▼

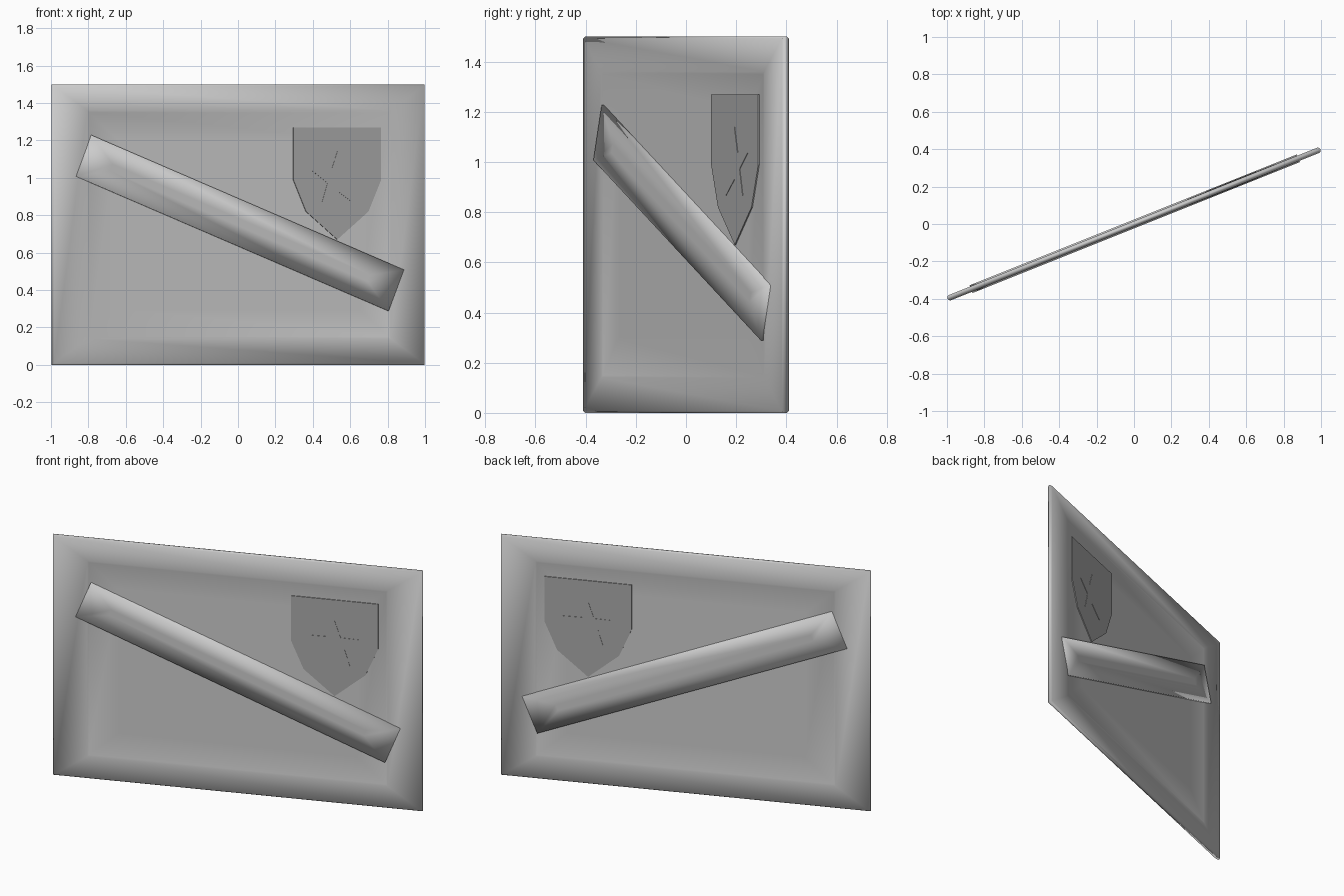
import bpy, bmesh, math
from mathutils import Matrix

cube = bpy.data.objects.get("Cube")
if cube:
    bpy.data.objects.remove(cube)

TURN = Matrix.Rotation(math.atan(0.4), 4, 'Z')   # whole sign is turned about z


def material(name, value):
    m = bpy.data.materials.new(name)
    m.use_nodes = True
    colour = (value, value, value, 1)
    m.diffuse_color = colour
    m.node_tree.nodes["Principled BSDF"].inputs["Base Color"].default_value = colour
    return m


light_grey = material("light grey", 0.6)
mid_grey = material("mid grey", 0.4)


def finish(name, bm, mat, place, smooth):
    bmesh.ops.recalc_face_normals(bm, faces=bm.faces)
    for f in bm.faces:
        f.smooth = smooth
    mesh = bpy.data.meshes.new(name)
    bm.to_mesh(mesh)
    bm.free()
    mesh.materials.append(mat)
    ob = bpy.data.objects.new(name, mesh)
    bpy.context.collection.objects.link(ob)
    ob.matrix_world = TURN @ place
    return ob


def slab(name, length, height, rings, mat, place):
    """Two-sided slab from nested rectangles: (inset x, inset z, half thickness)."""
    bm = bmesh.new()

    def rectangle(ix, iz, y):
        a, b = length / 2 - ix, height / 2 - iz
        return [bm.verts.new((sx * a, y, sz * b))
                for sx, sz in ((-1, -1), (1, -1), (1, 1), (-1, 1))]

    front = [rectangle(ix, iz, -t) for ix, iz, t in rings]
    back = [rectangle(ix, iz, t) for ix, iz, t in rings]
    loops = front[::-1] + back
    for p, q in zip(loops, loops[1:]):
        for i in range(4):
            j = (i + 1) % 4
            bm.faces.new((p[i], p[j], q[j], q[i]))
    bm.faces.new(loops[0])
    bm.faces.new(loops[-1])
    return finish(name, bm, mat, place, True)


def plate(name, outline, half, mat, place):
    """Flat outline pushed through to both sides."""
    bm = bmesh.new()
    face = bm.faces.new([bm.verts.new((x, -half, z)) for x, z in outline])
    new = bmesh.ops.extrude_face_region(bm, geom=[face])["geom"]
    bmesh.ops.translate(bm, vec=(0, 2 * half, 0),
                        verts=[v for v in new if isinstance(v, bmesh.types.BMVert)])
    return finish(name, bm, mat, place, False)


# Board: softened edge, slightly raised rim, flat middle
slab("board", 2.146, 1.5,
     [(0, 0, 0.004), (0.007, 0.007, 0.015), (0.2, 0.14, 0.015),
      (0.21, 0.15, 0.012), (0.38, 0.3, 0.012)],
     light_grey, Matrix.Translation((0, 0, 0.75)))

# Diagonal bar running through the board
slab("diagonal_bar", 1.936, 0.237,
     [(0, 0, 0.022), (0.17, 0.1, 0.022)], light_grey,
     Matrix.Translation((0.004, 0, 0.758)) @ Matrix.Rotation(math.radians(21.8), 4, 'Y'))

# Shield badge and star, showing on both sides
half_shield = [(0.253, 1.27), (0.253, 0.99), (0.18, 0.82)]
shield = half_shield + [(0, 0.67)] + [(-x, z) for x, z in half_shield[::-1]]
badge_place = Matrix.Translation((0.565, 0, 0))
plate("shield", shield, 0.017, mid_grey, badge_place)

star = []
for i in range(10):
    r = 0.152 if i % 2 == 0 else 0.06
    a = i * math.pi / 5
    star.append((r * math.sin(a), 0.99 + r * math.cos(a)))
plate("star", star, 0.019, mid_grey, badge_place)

▲

Each line above that contains "name" must be copied out.

def material(name, value):
    m = bpy.data.materials.new(name)
def finish(name, bm, mat, place, smooth):
    mesh = bpy.data.meshes.new(name)
    ob = bpy.data.objects.new(name, mesh)
def slab(name, length, height, rings, mat, place):
    return finish(name, bm, mat, place, True)
def plate(name, outline, half, mat, place):
    return finish(name, bm, mat, place, False)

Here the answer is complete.